The Nonfiction Writing Honors Program is intended for students who have been highly successful in their English concentration work. Specifically, it allows those who have an expressed and proven interest in nonfiction writing to pursue more completely a single project under the supervision of a first reader. The intention is to help students to complete work worthy of publication. The program culminates in the writing of a thesis during the senior year.
Students apply to the Nonfiction Writing Honors Program in the second semester of their junior year at the latest. Interested students should already have made contact with at least one member of the Nonfiction Writing faculty and should meet with the Honors Advisor to discuss their proposed project.
Admission to the Honors Program in Nonfiction Writing depends upon a student's demonstrated superior ability in nonfiction writing. Students must have taken either one intermediate and one advanced writing course, or two advanced writing courses by the end of their sixth semester and completed each with an S. To be eligible for admission, students must have earned more As than Bs (and no Cs or below) in other courses in the concentration plan. See procedures and application for more details.

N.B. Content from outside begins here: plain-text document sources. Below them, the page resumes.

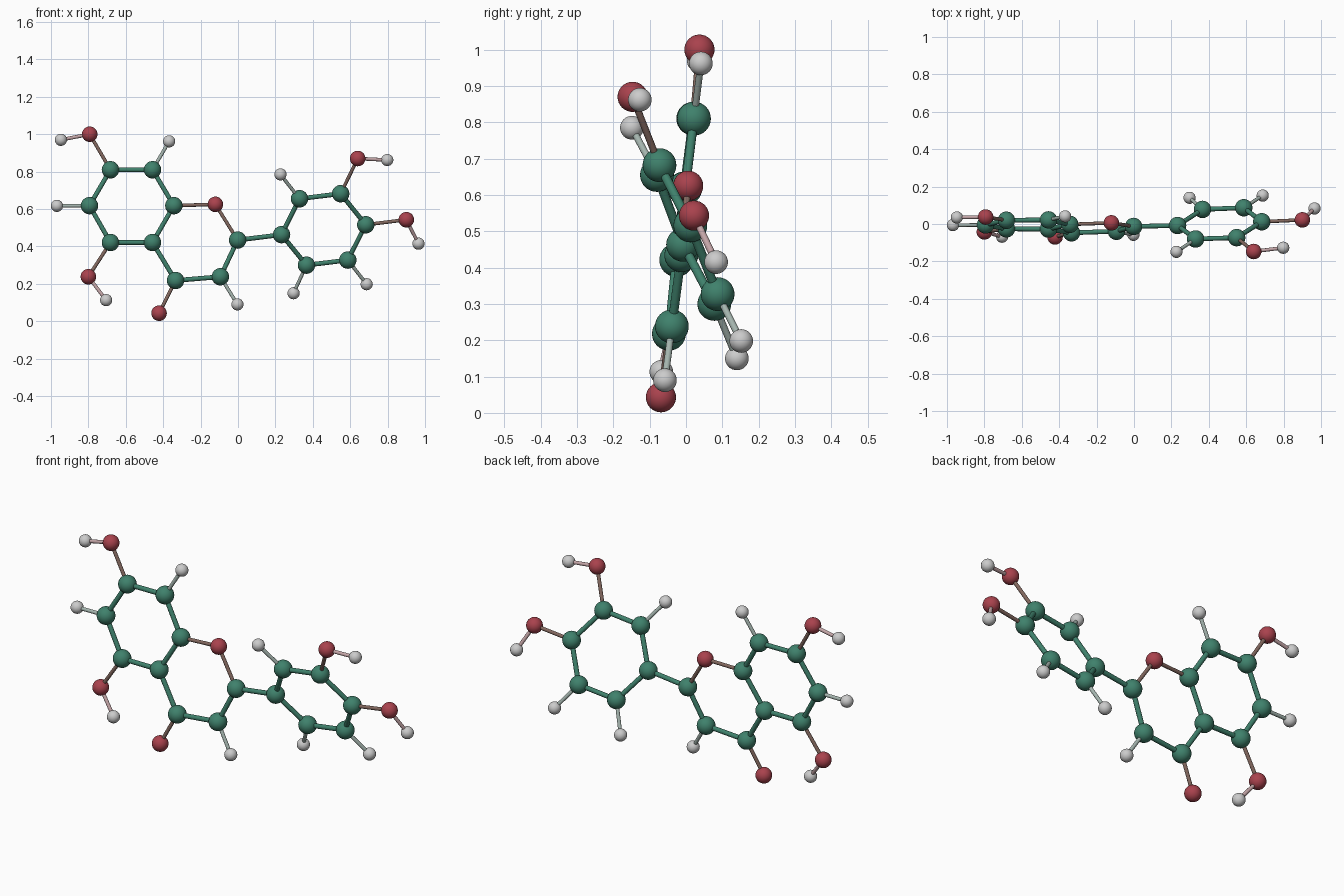
import bpy
from itertools import combinations
from mathutils import Vector

if "Cube" in bpy.data.objects:
    bpy.data.objects.remove(bpy.data.objects["Cube"])

# atom centres, grouped by kind
ATOMS = {
    "carbon": [
        # outer fused ring
        (-.682, .02, .81), (-.457, .022, .81), (-.343, -.002, .618),
        (-.457, -.027, .421), (-.682, -.026, .421), (-.794, -.005, .618),
        # inner fused ring
        (-.334, -.047, .218), (-.094, -.039, .238), (-.002, -.013, .434),
        # twisted ring
        (.233, -.008, .463), (.329, -.08, .655), (.549, -.073, .682),
        (.683, .012, .516), (.587, .087, .327), (.366, .078, .3)],
    "oxygen": [
        (-.793, .037, 1.0), (-.8, -.042, .238), (-.422, -.069, .043),
        (-.121, .006, .625), (.64, -.147, .87), (.9, .022, .543)],
    "hydrogen": [
        (-.947, .035, .97), (-.368, .041, .962), (-.968, -.006, .617),
        (-.705, -.068, .113), (-.003, -.058, .09), (.227, -.149, .785),
        (.798, -.127, .862), (.965, .083, .415), (.688, .152, .198),
        (.297, .14, .15)],
}
RADIUS = {"carbon": .0465, "oxygen": .0415, "hydrogen": .0325}
COLOR = {"carbon": (.05, .22, .15), "oxygen": (.4, .055, .075), "hydrogen": (.7, .7, .7)}
REACH = .265        # atoms closer than this are bonded


def material(name, rgb):
    m = bpy.data.materials.get(name) or bpy.data.materials.new(name)
    m.diffuse_color = (*rgb, 1)
    m.use_nodes = True
    m.node_tree.nodes["Principled BSDF"].inputs["Base Color"].default_value = m.diffuse_color
    return m


def finish(name, mat):
    ob = bpy.context.object
    ob.name = name
    bpy.ops.object.shade_smooth_by_angle()
    if mat:
        ob.data.materials.append(mat)


# balls
balls = []
for kind, centres in ATOMS.items():
    mat = None if kind == "hydrogen" else material(kind, COLOR[kind])
    for i, c in enumerate(centres, 1):
        bpy.ops.mesh.primitive_uv_sphere_add(segments=32, ring_count=16,
                                             radius=RADIUS[kind], location=c)
        finish(f"{kind}_ball_{i}", mat)
        balls.append((kind, Vector(c)))

# sticks, coloured halfway between the two balls they join
for (ka, a), (kb, b) in combinations(balls, 2):
    d = b - a
    if d.length > REACH:
        continue
    r = .0125 if ka == kb else .0095
    rgb = [(p + q) / 2 for p, q in zip(COLOR[ka], COLOR[kb])]
    bpy.ops.mesh.primitive_cylinder_add(
        vertices=16, radius=r, depth=d.length, location=(a + b) / 2,
        rotation=d.to_track_quat('Z', 'Y').to_euler())
    name = f"{ka}_{kb}_stick"
    finish(name, material(ka if ka == kb else name, rgb))
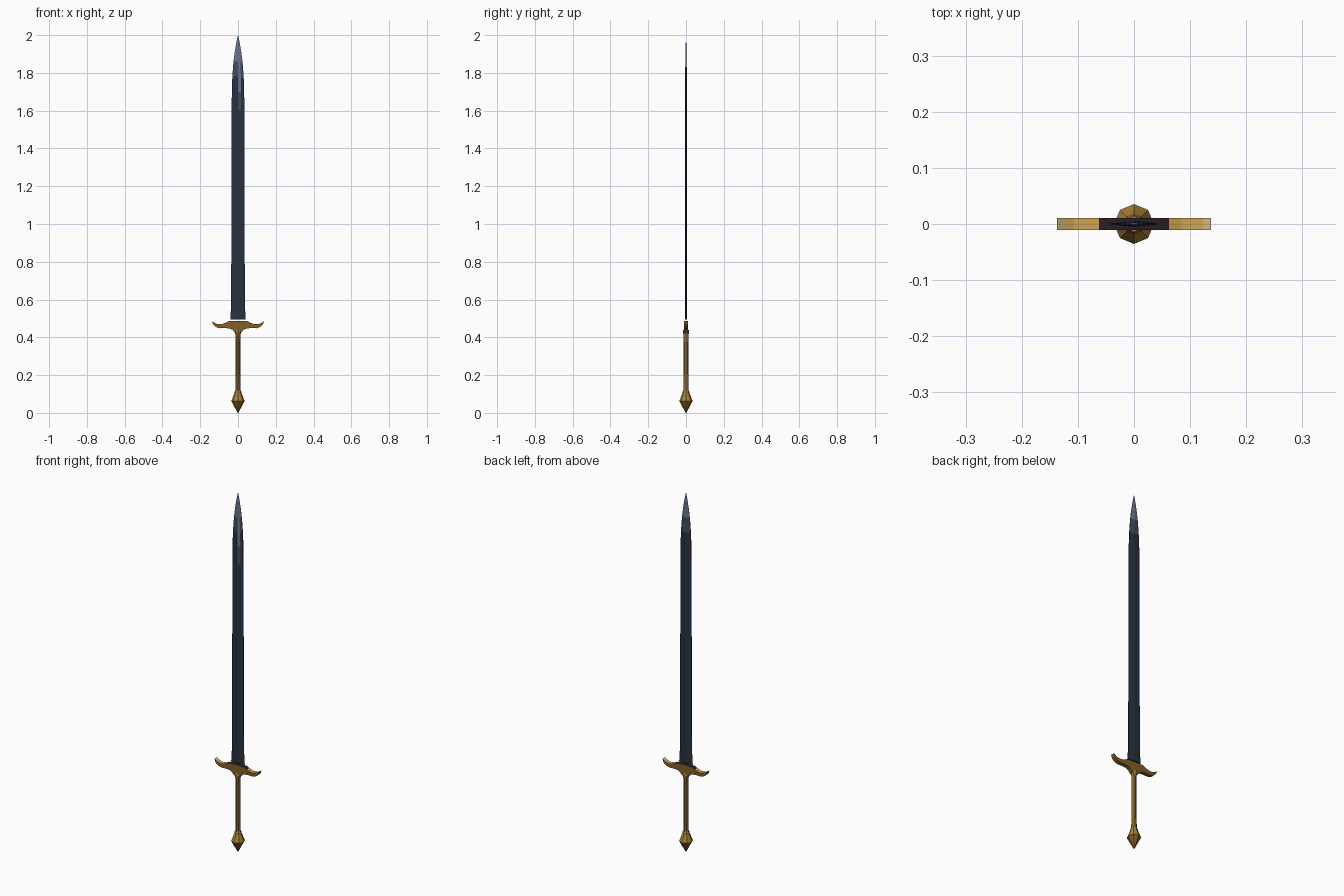
import bpy, bmesh, math

if "Cube" in bpy.data.objects:
    bpy.data.objects.remove(bpy.data.objects["Cube"])


def material(name, rgb):
    # sRGB 0-255 to linear
    lin = [((c / 255 + 0.055) / 1.055) ** 2.4 for c in rgb]
    m = bpy.data.materials.new(name)
    m.diffuse_color = (*lin, 1)
    m.use_nodes = True
    m.node_tree.nodes["Principled BSDF"].inputs["Base Color"].default_value = m.diffuse_color
    return m


STEEL = material("dark blue steel", (41, 50, 63))
MID = material("worn steel", (66, 76, 94))
TIP = material("pale tip steel", (106, 118, 142))
EDGE = material("blackened edge", (26, 20, 42))
PALE = material("pale gold", (222, 196, 140))
BRIGHT = material("bright gold", (208, 166, 82))
GOLD = material("old gold", (168, 128, 56))
BROWN = material("brown gold", (132, 94, 38))
DARK = material("dark bronze", (42, 32, 38))


def finish(name, bm, mats, rule=None):
    bmesh.ops.remove_doubles(bm, verts=bm.verts, dist=1e-5)
    bmesh.ops.recalc_face_normals(bm, faces=bm.faces)
    bm.normal_update()
    if rule:
        for f in bm.faces:
            f.material_index = rule(f)
    me = bpy.data.meshes.new(name)
    bm.to_mesh(me)
    bm.free()
    for m in mats:
        me.materials.append(m)
    ob = bpy.data.objects.new(name, me)
    bpy.context.collection.objects.link(ob)
    return ob


def loft(name, rings, mats, rule=None):
    bm = bmesh.new()
    loops = [[bm.verts.new(p) for p in ring] for ring in rings]
    n = len(loops[0])
    for a, b in zip(loops, loops[1:]):
        for i in range(n):
            j = (i + 1) % n
            bm.faces.new((a[i], a[j], b[j], b[i]))
    bm.faces.new(loops[0])
    bm.faces.new(loops[-1])
    return finish(name, bm, mats, rule)


def lathe(name, profile, mats, rule=None, sides=8):
    rings = [[(r * math.cos(math.tau * i / sides), r * math.sin(math.tau * i / sides), z)
              for i in range(sides)] for r, z in profile]
    return loft(name, rings, mats, rule)


# Blade: flattened diamond section, thin dark edges, steel paling towards the tip
def section(z, w, t, r):
    m = (t + r) / 2
    return [(-w, -r, z), (0, -t, z), (w / 2, -m, z), (w, -r, z),
            (w, r, z), (0, t, z), (-w, r, z)]


stations = [(0.495, 0.041), (0.56, 0.037), (0.70, 0.036), (1.2, 0.0345), (1.60, 0.0333),
            (1.70, 0.033), (1.78, 0.030), (1.86, 0.024), (1.91, 0.0175), (1.96, 0.009),
            (2.0, 0.0006)]
rings = []
for z, w in stations:
    k = min(1, w / 0.033)
    rings.append(section(z, w, 0.005 * k, 0.0013 * k))


def blade_rule(f):
    c = f.calc_center_median()
    if abs(f.normal.y) < 0.5:
        return 3 if c.z < 1.86 else 2
    if c.y < 0 and 0.002 < c.x < 0.012 and c.z > 1.6:
        return 2 if c.z > 1.7 else 1  # worn patch on the front
    return 2 if c.z > 1.86 else 1 if c.z > 1.78 else 0


loft("blade", rings, [STEEL, MID, TIP, EDGE], blade_rule)

# Crossguard: mirrored profile with upswept ends, extruded in depth
half = [(0.0, 0.487), (0.048, 0.486), (0.062, 0.479), (0.085, 0.470), (0.108, 0.470),
        (0.124, 0.476), (0.137, 0.486), (0.132, 0.468), (0.118, 0.455), (0.098, 0.448),
        (0.07, 0.449), (0.045, 0.447), (0.028, 0.439), (0.018, 0.425), (0.0, 0.425)]
bm = bmesh.new()
D = 0.011
for s in (1, -1):
    front = [bm.verts.new((s * x, -D, z)) for x, z in half]
    back = [bm.verts.new((s * x, D, z)) for x, z in half]
    bm.faces.new(front)
    bm.faces.new(back)
    for i in range(len(half) - 1):
        bm.faces.new((front[i], front[i + 1], back[i + 1], back[i]))


def guard_rule(f):
    x = abs(f.calc_center_median().x)
    if f.normal.z > 0.3:
        return 1 if x < 0.06 else 3 if x > 0.125 else 2
    return 0


finish("crossguard", bm, [BROWN, DARK, BRIGHT, PALE], guard_rule)

# Grip, collar and pommel: eight-sided turned parts
lathe("grip", [(0.0145, 0.105), (0.0135, 0.14), (0.0125, 0.30), (0.0135, 0.43)],
      [BROWN, GOLD], lambda f: 1 if abs(f.normal.x) > 0.8 else 0)
lathe("grip_collar", [(0.014, 0.415), (0.0165, 0.422), (0.0165, 0.432), (0.014, 0.44)], [GOLD])
lathe("pommel", [(0.0012, 0.0), (0.0355, 0.063), (0.031, 0.073), (0.019, 0.104),
                 (0.0185, 0.112), (0.0135, 0.12)],
      [BROWN, GOLD], lambda f: 1 if f.calc_center_median().z > 0.06 else 0)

Students in the Nonfiction Writing Honors Program take two additional courses beyond the ten courses required by the Nonfiction Writing Track -- ENGL1993 Honors Seminar in Nonfiction Writing (with the Honors Advisor) and ENGL1994 Senior Honors Thesis in Nonfiction Writing; the Honors track will bring to twelve the total number of required courses. The ENGL1993 grade option must be S/NC; ENGL1994 must be taken for a grade. Honors candidates should discuss their proposed course of study with the faculty member they choose to direct their thesis.
Honors candidates must continue to receive more As than Bs in courses taken as part of the concentration. Courses completed with a grade of C will not count toward an Honors concentration. A student who receives a "C" after admission to Nonfiction Honors and wishes to continue in the program must complete an additional course in a comparable subject area, with a grade higher than C.
The Honors Thesis
The Nonfiction Writing Honors thesis is an extended project, usually of between 50 and 80 pages, written under the supervision of one of the Nonfiction Writing faculty and a second reader (who can be from literature or another department). The specific topic and approach of the thesis are worked out between the student and the first reader, with assistance from the student's second reader. A good way to get an idea of what sorts of projects are possible is to visit the Hay Library, which stores theses from previous years, or to meet with the Honors Advisor. The work typically is in a genre chosen from Nonfiction Writing's spectrum: critical analysis, literary journalism, memoir, lyric essay, or narrative based on travel, science, history, or cultural critique.
Full thesis drafts are due by mid-March; final bound copies of the thesis are due in mid-April. Late theses will not be accepted for honors after the April deadline; students who hand in theses after the deadline and before the end of the term will receive a grade for the thesis course, but they will not be eligible for departmental honors. The completed thesis will be evaluated by its first reader and second reader, each of whom provides written commentary and suggests a grade for ENGL1994.
Half-year graduates will take ENGL1200 in the spring of their final year and ENGL1994 in the fall. (Half-year graduates should consult with the Honors Advisor for information on deadlines.)
The English Department reviews the academic record as well as the thesis evaluations for each senior completing the Nonfiction Writing Honors Program. Following a successful review, the student will be eligible to graduate with Honors in Nonfiction Writing.
Deadlines for 2015-16 Honors Theses in Nonfiction Writing
Sept. 18, 2015
Email Catherine Imbriglio, Honors Advisor for Nonfiction Writing and Marianne Costa with the name of the faculty member who has agreed to be your second reader.
Prospectus is due to the Honors Advisor, first reader, and second reader.
Sept. 25, 2015
|Revised and signed prospectus due.
Note: Have your first reader and second reader approve and sign the prospectus before you submit it to Catherine Imbriglio, the Honors Advisor.
|November 3-10, 2015
||Register for ENGL1994 for semester II.
Catherine Imbriglio will submit registration permission to Banner.
Dec. 15, 2015
|Minimum of 40 pages of draft material due to ENGL1993 first reader, second reader, and Honors Advisor no later than December 15.
Each Honors student must turn in a minimum of 40 pages of draft material to the first reader, second reader, and Honors Advisor to receive a grade for ENGL1993.
March 7, 2016
|ASK concentration plan must be updated to reflect courses you are counting toward the concentration and advisor approved.|
March 10, 2016
|Full draft of the thesis due to Catherine Imbriglio, Honors Advisor for Nonfiction Writing, first reader, and second reader.
April 14, 2016
|Final copy of bound thesis due to Catherine Imbriglio, first reader, and second reader.
Late theses cannot be accepted for honors after the deadline; students who hand in theses after the deadline but before the end of the term will receive a grade for the thesis course, but they will not be eligible for departmental honors.
April 28, 2016
|Written reports and grades from first reader and second reader are due to Catherine Imbriglio, Honors Advisor for Nonfiction Writing.